Since the early days of my exploration into avant-garde jazz, it’s become clear there’s a “six degrees of Pharaoh Sanders” connection that applies to nearly all the genres’ key players. The list of seminal albums he was involved with is extensive—Don Cherry’s Symphony for Improvisers; Alice Coltrane‘s Journey in Satchidananda; Sonny Sharrock‘s Ask the Ages; and most notably, John Coltrane’s Ascension, Kulu Sé Mama, Meditations and Om. In terms of the evolution of free jazz sax, this close-knit musical bond between Coltrane and Sanders helped push both players further and develop some of the most prominent techniques in the style’s playbook, including multiphonics and overblowing. Sanders’ “sheets of sound” became particularly synonymous with free jazz playing, with his spiritual compositions’ themes of Buddhism, Hinduism and Islam providing an expansive backdrop to the unhinged power of his sax’s bleating, honking and rapidfire arpeggios. Reverberations of Sanders’ pioneering style can still be felt today, such as with the playing of modern visionaries like Kamasi Washington and his excellent debut The Epic.

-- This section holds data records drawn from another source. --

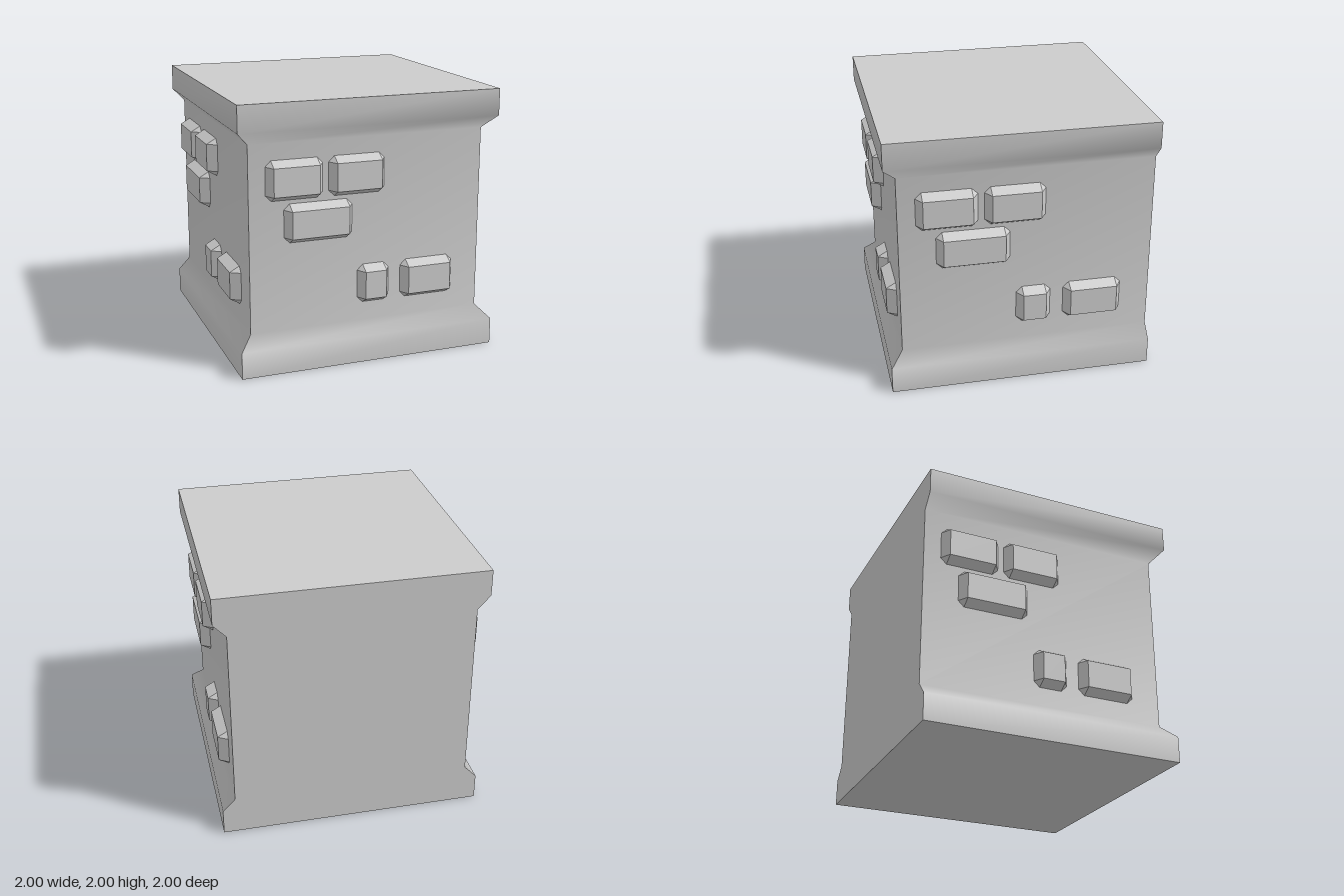
import * as THREE from 'three';
import { ConvexGeometry } from 'three/addons/geometries/ConvexGeometry.js';

const WALL = 0.905; // distance of the recessed wall from the centre
// [half width, height] up the moulded wall
const PROFILE = [[1, 0], [1, 0.2], [WALL, 0.3], [WALL, 1.7], [1, 1.8], [1, 2]];
// left, right, bottom, top of each raised brick
const BRICKS = [
  [-0.78, -0.35, 1.28, 1.575],
  [-0.305, 0.125, 1.28, 1.575],
  [-0.645, -0.125, 0.96, 1.25],
  [-0.08, 0.17, 0.44, 0.735],
  [0.265, 0.69, 0.44, 0.735],
];

// Moulded wall as a smooth strip between two corner lines
function wallGeometry(cornerA, cornerB) {
  const pos = [], index = [];
  PROFILE.forEach(([r, y], i) => {
    const a = cornerA(r), b = cornerB(r);
    pos.push(a[0], y, a[1], b[0], y, b[1]);
    if (i > 0) {
      const k = 2 * (i - 1);
      index.push(k, k + 1, k + 3, k, k + 3, k + 2);
    }
  });
  const g = new THREE.BufferGeometry();
  g.setAttribute('position', new THREE.Float32BufferAttribute(pos, 3));
  g.setIndex(index);
  g.computeVertexNormals();
  return g;
}

// Brick with clipped corners at the wall, tapering to a rectangular face
function brickGeometry([x0, x1, y0, y1]) {
  const b = 0.043, h = 0.075, pts = [];
  for (const [x, sx] of [[x0, 1], [x1, -1]]) {
    for (const [y, sy] of [[y0, 1], [y1, -1]]) {
      pts.push(new THREE.Vector3(x, y + sy * b, 0));
      pts.push(new THREE.Vector3(x + sx * b, y, 0));
      pts.push(new THREE.Vector3(x + sx * b, y + sy * b, h));
    }
  }
  return new ConvexGeometry(pts);
}

export function createModel() {
  const model = new THREE.Group();
  model.name = 'stoneBlock';
  const stone = new THREE.MeshStandardMaterial({ color: 0xcccccc });
  stone.name = 'grey stone';
  const add = (parent, geometry, name) => {
    const mesh = new THREE.Mesh(geometry, stone);
    mesh.name = name;
    parent.add(mesh);
    return mesh;
  };

  // Three moulded walls meeting at mitred front corners
  const frontLeft = r => [r, r], frontRight = r => [-r, r];
  const backLeft = r => [r, -1], backRight = r => [-r, -1];
  add(model, wallGeometry(frontRight, frontLeft), 'frontWall');
  add(model, wallGeometry(frontLeft, backLeft), 'leftWall');
  add(model, wallGeometry(backRight, frontRight), 'rightWall');

  // Flat back cut to the profile
  const outline = [
    ...PROFILE.map(([r, y]) => new THREE.Vector2(r, y)),
    ...PROFILE.slice().reverse().map(([r, y]) => new THREE.Vector2(-r, y)),
  ];
  const back = add(model, new THREE.ShapeGeometry(new THREE.Shape(outline)), 'backWall');
  back.rotation.y = Math.PI;
  back.position.z = -1;

  // Top and bottom
  const top = add(model, new THREE.PlaneGeometry(2, 2), 'top');
  top.rotation.x = -Math.PI / 2;
  top.position.y = 2;
  const bottom = add(model, new THREE.PlaneGeometry(2, 2), 'bottom');
  bottom.rotation.x = Math.PI / 2;

  // The same bricks on each moulded wall, stretched a little on the longer sides
  const stretch = (1 + WALL) / (2 * WALL), shift = (WALL - 1) / 2;
  const sides = [
    ['frontBricks', 0, 0, WALL, 1],
    ['leftBricks', Math.PI / 2, WALL, shift, stretch],
    ['rightBricks', -Math.PI / 2, -WALL, shift, stretch],
  ];
  const brickGeometries = BRICKS.map(brickGeometry);
  for (const [name, angle, x, z, scale] of sides) {
    const group = new THREE.Group();
    group.name = name;
    brickGeometries.forEach((g, i) => add(group, g, 'brick' + (i + 1)));
    group.rotation.y = angle;
    group.position.set(x, 0, z);
    group.scale.x = scale;
    model.add(group);
  }
  return model;
}
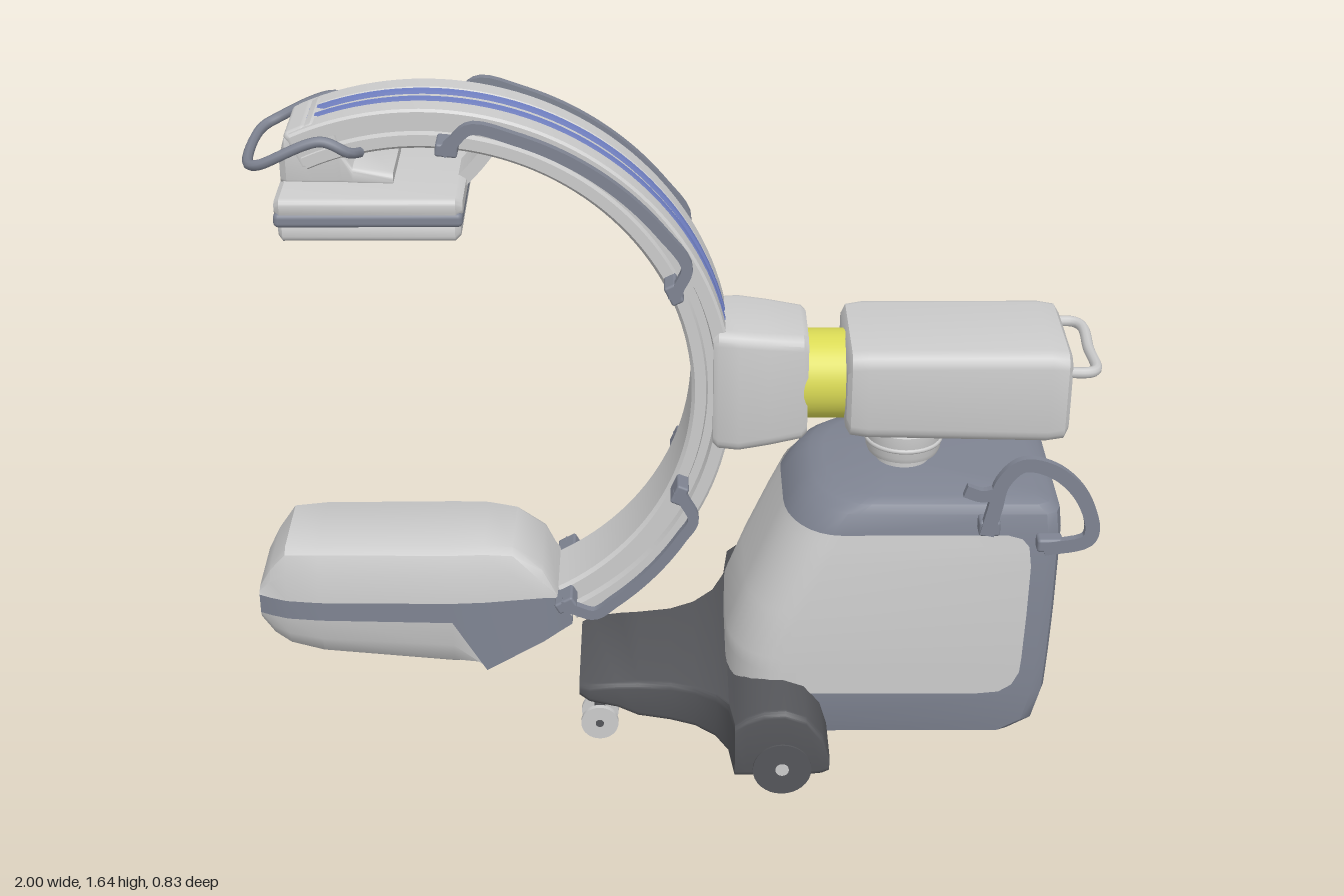
import * as THREE from 'three';
import { toCreasedNormals } from 'three/addons/utils/BufferGeometryUtils.js';
import { RoundedBoxGeometry } from 'three/addons/geometries/RoundedBoxGeometry.js';

const V = (x, y, z = 0) => new THREE.Vector3(x, y, z);
const lerp = THREE.MathUtils.lerp, rad = THREE.MathUtils.degToRad;
const mat = (color, side = THREE.FrontSide) => new THREE.MeshStandardMaterial({ color, side });
const LIGHT = mat(0xcccccc), SLATE = mat(0x7f8492), DARK = mat(0x55565a);
const YELLOW = mat(0xdada55), BLUE = mat(0x7080c4, THREE.DoubleSide), PANEL = mat(0xcccccc, THREE.DoubleSide);

// Surface through equal-length rows of points; closed rows get end caps
function skin(rows, closed = true) {
  const n = rows[0].length, pos = [], idx = [];
  rows.flat().forEach(p => pos.push(p.x, p.y, p.z));
  for (let i = 0; i < rows.length - 1; i++) for (let j = 0; j < (closed ? n : n - 1); j++) {
    const a = i * n + j, b = i * n + (j + 1) % n;
    idx.push(a, b, b + n, a, b + n, a + n);
  }
  if (closed) for (const i of [0, rows.length - 1]) {
    const c = rows[i].reduce((s, p) => s.add(p), V(0, 0)).divideScalar(n), ci = pos.length / 3;
    pos.push(c.x, c.y, c.z);
    for (let j = 0; j < n; j++) {
      const a = i * n + j, b = i * n + (j + 1) % n;
      idx.push(ci, i ? a : b, i ? b : a);
    }
  }
  const g = new THREE.BufferGeometry();
  g.setAttribute('position', new THREE.Float32BufferAttribute(pos, 3));
  g.setIndex(idx);
  return toCreasedNormals(g, 0.6);
}

// Rounded rectangular section across x
function section([x, yb, yt, w], r) {
  const out = [];
  for (const [q, sy, sz] of [[0, 1, 1], [1, -1, 1], [2, -1, -1], [3, 1, -1]]) for (let k = 0; k <= 4; k++) {
    const a = (q + k / 4) * Math.PI / 2;
    out.push(V(x, (sy > 0 ? yt - r : yb + r) + r * Math.cos(a), sz * (w - r) + r * Math.sin(a)));
  }
  return out;
}
const loft = (stations, r) => skin(stations.map(s => section(s, r)));

// Flat bar of given width along a smooth path in the xy plane
function ribbon(points, width, depth) {
  const curve = new THREE.CatmullRomCurve3(points, false, 'centripetal'), left = [], right = [];
  for (let i = 0; i <= 48; i++) {
    const p = curve.getPoint(i / 48), t = curve.getTangent(i / 48);
    left.push(new THREE.Vector2(p.x - t.y * width / 2, p.y + t.x * width / 2));
    right.push(new THREE.Vector2(p.x + t.y * width / 2, p.y - t.x * width / 2));
  }
  const g = new THREE.ExtrudeGeometry(new THREE.Shape([...right, ...left.reverse()]), { depth, bevelEnabled: false });
  return toCreasedNormals(g.translate(0, 0, -depth / 2), 0.6);
}

// Cart body levels: y, front x, back x, half width
const LEVELS = [
  [0.075, 0.30, 0.78, 0.24], [0.085, 0.25, 0.83, 0.26], [0.12, 0.18, 0.885, 0.265], [0.2, 0.14, 0.905, 0.267],
  [0.3, 0.14, 0.91, 0.267], [0.42, 0.185, 0.915, 0.262], [0.55, 0.24, 0.918, 0.255], [0.63, 0.275, 0.92, 0.245],
  [0.68, 0.31, 0.915, 0.237], [0.70, 0.34, 0.895, 0.225], [0.71, 0.37, 0.86, 0.2]];
function levelAt(y) {
  const i = Math.max(1, LEVELS.findIndex(l => l[0] >= y)), a = LEVELS[i - 1], b = LEVELS[i];
  return a.map((v, k) => lerp(v, b[k], (y - a[0]) / (b[0] - a[0])));
}
// Path round the front of the cart, from one side at xe to the other
function frontPath([y, xf, , w], xe, off = 0) {
  const half = [V(xe, y, -w - off)];
  for (let k = 0; k <= 8; k++) {
    const a = k / 8 * Math.PI / 2;
    half.push(V(xf - off + 0.13 * (1 - Math.sin(a)), y, -(w - 0.17) - (0.17 + off) * Math.cos(a)));
  }
  return [...half, ...half.map(p => V(p.x, p.y, -p.z)).reverse()];
}

export function createModel() {
  const model = new THREE.Group();
  const add = (name, geo, m, x = 0, y = 0, z = 0) => {
    const mesh = new THREE.Mesh(geo, m);
    mesh.name = name;
    mesh.position.set(x, y, z);
    model.add(mesh);
    return mesh;
  };
  const box = (x, y, z, r) => new RoundedBoxGeometry(x, y, z, 4, r);
  const disc = (r, t) => new THREE.CylinderGeometry(r, r, t, 32).rotateX(Math.PI / 2);

  // Cart body with inset-looking wrap panel
  add('cartBody', skin(LEVELS.map(l => {
    const [y, , xb, w] = l;
    return [...frontPath(l, xb - 0.035), V(xb - 0.01, y, w - 0.012), V(xb, y, w - 0.04), V(xb, y, -w + 0.04), V(xb - 0.01, y, -w + 0.012)];
  })), SLATE);
  add('cartPanel', skin([[0.2, 0.74], [0.205, 0.79], [0.225, 0.82], [0.26, 0.837], [0.3, 0.84], [0.42, 0.845], [0.55, 0.848],
    [0.6, 0.842], [0.62, 0.825], [0.63, 0.79]].map(([y, xe]) => frontPath(levelAt(y), xe, 0.004)), false), PANEL);

  // Wheeled base: front leg flaring into the crossbar
  add('base', loft([[-0.225, 0.11, 0.145, 0.15], [-0.2, 0.1, 0.152, 0.165], [-0.13, 0.085, 0.16, 0.168], [-0.08, 0.062, 0.162, 0.17],
    [0, 0.055, 0.165, 0.18], [0.06, 0.055, 0.17, 0.205], [0.11, 0.055, 0.178, 0.25], [0.14, 0.055, 0.19, 0.31], [0.152, 0.055, 0.198, 0.41],
    [0.18, 0.055, 0.22, 0.41], [0.22, 0.055, 0.236, 0.41], [0.27, 0.055, 0.24, 0.41], [0.32, 0.055, 0.222, 0.41],
    [0.36, 0.06, 0.17, 0.41], [0.378, 0.065, 0.11, 0.405]], 0.016), DARK);

  // Wheels, casters and side handles, mirrored
  for (const s of [1, -1]) {
    add('rearWheel', disc(0.07, 0.075), DARK, 0.265, 0.08, s * 0.377);
    add('rearWheelHub', disc(0.016, 0.08), LIGHT, 0.265, 0.08, s * 0.377);
    for (const z of [0.11, 0.165]) {
      add('casterWheel', disc(0.046, 0.013), LIGHT, -0.175, 0.046, s * z);
      add('casterHub', disc(0.01, 0.018), DARK, -0.175, 0.046, s * z);
    }
    add('casterAxle', disc(0.01, 0.06), DARK, -0.175, 0.046, s * 0.138);
    add('casterStem', new THREE.CylinderGeometry(0.014, 0.014, 0.07, 16), DARK, -0.175, 0.08, s * 0.138);

    add('sideHandle', ribbon([V(0.735, 0.65), V(0.75, 0.72), V(0.765, 0.79), V(0.81, 0.835), V(0.88, 0.82), V(0.945, 0.76),
      V(0.98, 0.67), V(0.97, 0.635), V(0.87, 0.612)], 0.034, 0.018), SLATE, 0, 0, s * 0.276);
    add('sideHandleTab', ribbon([V(0.68, 0.768), V(0.72, 0.755), V(0.76, 0.765)], 0.03, 0.018), SLATE, 0, 0, s * 0.276);
    add('sideHandleFoot', box(0.05, 0.04, 0.045, 0.008), SLATE, 0.742, 0.665, s * 0.26);
    add('sideHandleFoot', box(0.06, 0.035, 0.04, 0.008), SLATE, 0.885, 0.62, s * 0.265);
  }

  // Swivel column
  const column = [[0.001, 0.7], [0.065, 0.7], [0.065, 0.728], [0.085, 0.732], [0.09, 0.745], [0.09, 0.8], [0.08, 0.805], [0.08, 0.84]];
  add('column', toCreasedNormals(new THREE.LatheGeometry(column.map(p => new THREE.Vector2(...p)), 40), 0.6), LIGHT, 0.56, 0, 0);
  add('columnRing', new THREE.TorusGeometry(0.089, 0.006, 8, 40).rotateX(Math.PI / 2), LIGHT, 0.56, 0.765, 0);

  // Upper drive box, its rear handle, yellow joint and arc bracket
  add('driveBox', loft([[0.41, 0.85, 1.035, 0.145], [0.42, 0.836, 1.05, 0.158], [0.46, 0.832, 1.055, 0.163],
    [0.88, 0.822, 1.055, 0.163], [0.92, 0.826, 1.05, 0.158], [0.93, 0.84, 1.035, 0.145]], 0.035), LIGHT);
  add('driveHandle', new THREE.TubeGeometry(new THREE.CatmullRomCurve3([V(0.91, 1, -0.135), V(0.97, 1, -0.135), V(0.988, 0.998, -0.115),
    V(0.988, 0.995, 0), V(0.988, 0.998, 0.115), V(0.97, 1, 0.135), V(0.91, 1, 0.135)], false, 'centripetal'), 60, 0.013, 10), LIGHT);
  add('joint', new THREE.CylinderGeometry(0.107, 0.107, 0.12, 48).rotateZ(Math.PI / 2), YELLOW, 0.365, 0.932, 0);
  add('arcBracket', loft([[0.1, 0.79, 1.08, 0.11], [0.112, 0.782, 1.088, 0.118], [0.16, 0.78, 1.088, 0.125], [0.23, 0.79, 1.08, 0.12],
    [0.31, 0.802, 1.07, 0.108], [0.322, 0.812, 1.06, 0.1]], 0.03), LIGHT);

  // C-shaped arc: grooved rail profile swept about its centre
  const CX = -0.56, CY = 0.93, A0 = -62, A1 = 114;
  const polar = (r, deg) => V(CX + r * Math.cos(rad(deg)), CY + r * Math.sin(rad(deg)));
  const sweep = pts => toCreasedNormals(new THREE.LatheGeometry(pts.map(p => new THREE.Vector2(...p)), 72, rad(A0 + 90), rad(A1 - A0)), 0.5)
    .rotateX(Math.PI / 2);
  const side = [[0.70, 0.1], [0.672, 0.1], [0.668, 0.08], [0.648, 0.08], [0.644, 0.095], [0.618, 0.095], [0.61, 0.085]];
  const top = [[0.706, 0.045], [0.706, 0.095]];
  const halfRail = [[0.7, 0.04], ...top, ...side];
  const rail = [...halfRail.map(([r, z]) => [r, -z]).reverse(), ...halfRail];
  add('arcRail', sweep([...rail, rail[0]]), PANEL, CX, CY, 0);
  for (const z of [-0.025, 0.025]) add('arcStripe', sweep([[0.7, z - 0.011], [0.707, z - 0.009], [0.707, z + 0.009], [0.7, z + 0.011]]), BLUE, CX, CY, 0);

  // Grab bars beside the arc
  for (const s of [1, -1]) for (const [a, b] of [[80, 30], [-27, -57]]) {
    const pts = [polar(0.625, a + 5), polar(0.65, a + 3)];
    for (let k = 0; k <= 6; k++) pts.push(polar(0.69, lerp(a, b, k / 6)));
    pts.push(polar(0.65, b - 3), polar(0.625, b - 5));
    add('grabBar', ribbon(pts, 0.026, 0.02), SLATE, 0, 0, s * 0.145);
    for (const e of [a + 4, b - 4]) {
      const p = polar(0.632, e);
      add('grabBarFoot', box(0.03, 0.05, 0.07, 0.006), SLATE, p.x, p.y, s * 0.12).rotation.z = rad(e);
    }
  }

  // Detector under the upper arc end
  add('detectorTop', loft([[-0.878, 1.42, 1.45, 0.185], [-0.865, 1.415, 1.46, 0.198], [-0.475, 1.415, 1.46, 0.198], [-0.46, 1.42, 1.45, 0.185]], 0.014), LIGHT);
  add('detectorBand', box(0.42, 0.034, 0.402, 0.012), SLATE, -0.67, 1.411, 0);
  add('detectorBottom', loft([[-0.872, 1.365, 1.405, 0.18], [-0.862, 1.357, 1.405, 0.192], [-0.478, 1.357, 1.405, 0.192], [-0.466, 1.365, 1.405, 0.18]], 0.014), LIGHT);
  add('detectorNeck', loft([[-0.875, 1.45, 1.515, 0.075], [-0.86, 1.45, 1.565, 0.088], [-0.8, 1.45, 1.597, 0.09], [-0.75, 1.45, 1.59, 0.09],
    [-0.735, 1.45, 1.53, 0.09], [-0.71, 1.45, 1.495, 0.095], [-0.62, 1.45, 1.482, 0.1]], 0.014), LIGHT);
  add('detectorStrut', ribbon([V(-0.485, 1.43), V(-0.43, 1.49), V(-0.38, 1.56)], 0.03, 0.1), LIGHT);
  add('arcEndCap', box(0.1, 0.06, 0.18, 0.015), LIGHT, polar(0.66, 113).x, polar(0.66, 113).y, 0).rotation.z = rad(113);
  add('endHandle', new THREE.TubeGeometry(new THREE.CatmullRomCurve3([V(-0.69, 1.535, -0.1), V(-0.71, 1.55, -0.14), V(-0.77, 1.578, -0.145),
    V(-0.91, 1.522, -0.14), V(-0.938, 1.512, -0.11), V(-0.938, 1.512, 0.11), V(-0.91, 1.522, 0.14), V(-0.77, 1.578, 0.145),
    V(-0.71, 1.55, 0.14), V(-0.69, 1.535, 0.1)], false, 'centripetal'), 80, 0.012, 8), SLATE);

  // Source housing: x, bottom, band bottom, band top, top, half width
  const H = [[-1, 0.305, 0.335, 0.385, 0.40, 0.11], [-0.97, 0.265, 0.335, 0.385, 0.46, 0.125], [-0.93, 0.24, 0.335, 0.385, 0.515, 0.14],
    [-0.85, 0.22, 0.335, 0.385, 0.52, 0.15], [-0.53, 0.19, 0.33, 0.385, 0.52, 0.155], [-0.45, 0.195, 0.19, 0.385, 0.52, 0.15],
    [-0.38, 0.23, 0.225, 0.385, 0.51, 0.14], [-0.31, 0.265, 0.26, 0.385, 0.46, 0.13], [-0.275, 0.285, 0.28, 0.38, 0.385, 0.12],
    [-0.24, 0.3, 0.296, 0.315, 0.316, 0.105]];
  const mirrored = (half) => [...half, ...half.map(p => V(p.x, p.y, -p.z)).reverse()];
  add('housingTop', skin(H.map(([x, , , y2, yt, w]) =>
    mirrored([V(x, y2, -w), V(x, lerp(y2, yt, 0.55), -w * 0.96), V(x, lerp(y2, yt, 0.9), -w * 0.85), V(x, yt, -w * 0.7)]))), LIGHT);
  add('housingBand', skin(H.map(([x, , y1, y2, , w]) => mirrored([V(x, y1, -w), V(x, y2, -w)]))), SLATE);
  add('housingBottom', skin(H.map(([x, yb, y1, , , w]) =>
    mirrored([V(x, y1, w), V(x, lerp(y1, yb, 0.5), w * 0.94), V(x, lerp(y1, yb, 0.88), w * 0.82), V(x, yb, w * 0.68)]))), LIGHT);

  return model;
}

Admittedly, most jazz fans will place Karma above Black Unity when ranking Sanders’ output as a bandleader and composer. But though Karma is an inarguable avant-garde jazz classic, its strong leaning toward his spiritual jazz tendencies makes it a much more tonal listen than Black Unity, which contains stronger roots in the realm of free jazz. Over the singular title track’s nearly 40-minute run time, Black Unity builds a kinetic tribal base with two drummers (Norman Connors and Billy Hart) and a percussionist (Lawrence Killian) before launching into an ensemble of flute, trumpet, alto and tenor sax led by Sanders. His distinct tone and technique bring the composition to another level and capitalizes on the the size of the ensemble and the scope of his composition. With a strong, underlying melody and incredible playing from Sanders and his bandmates, Black Unity is an accessible yet potent entry point into free jazz as well as one of the greatest installments in the genre’s history.

– Scott Murphy

Further Listening

Heavy Blog

Published 7 years ago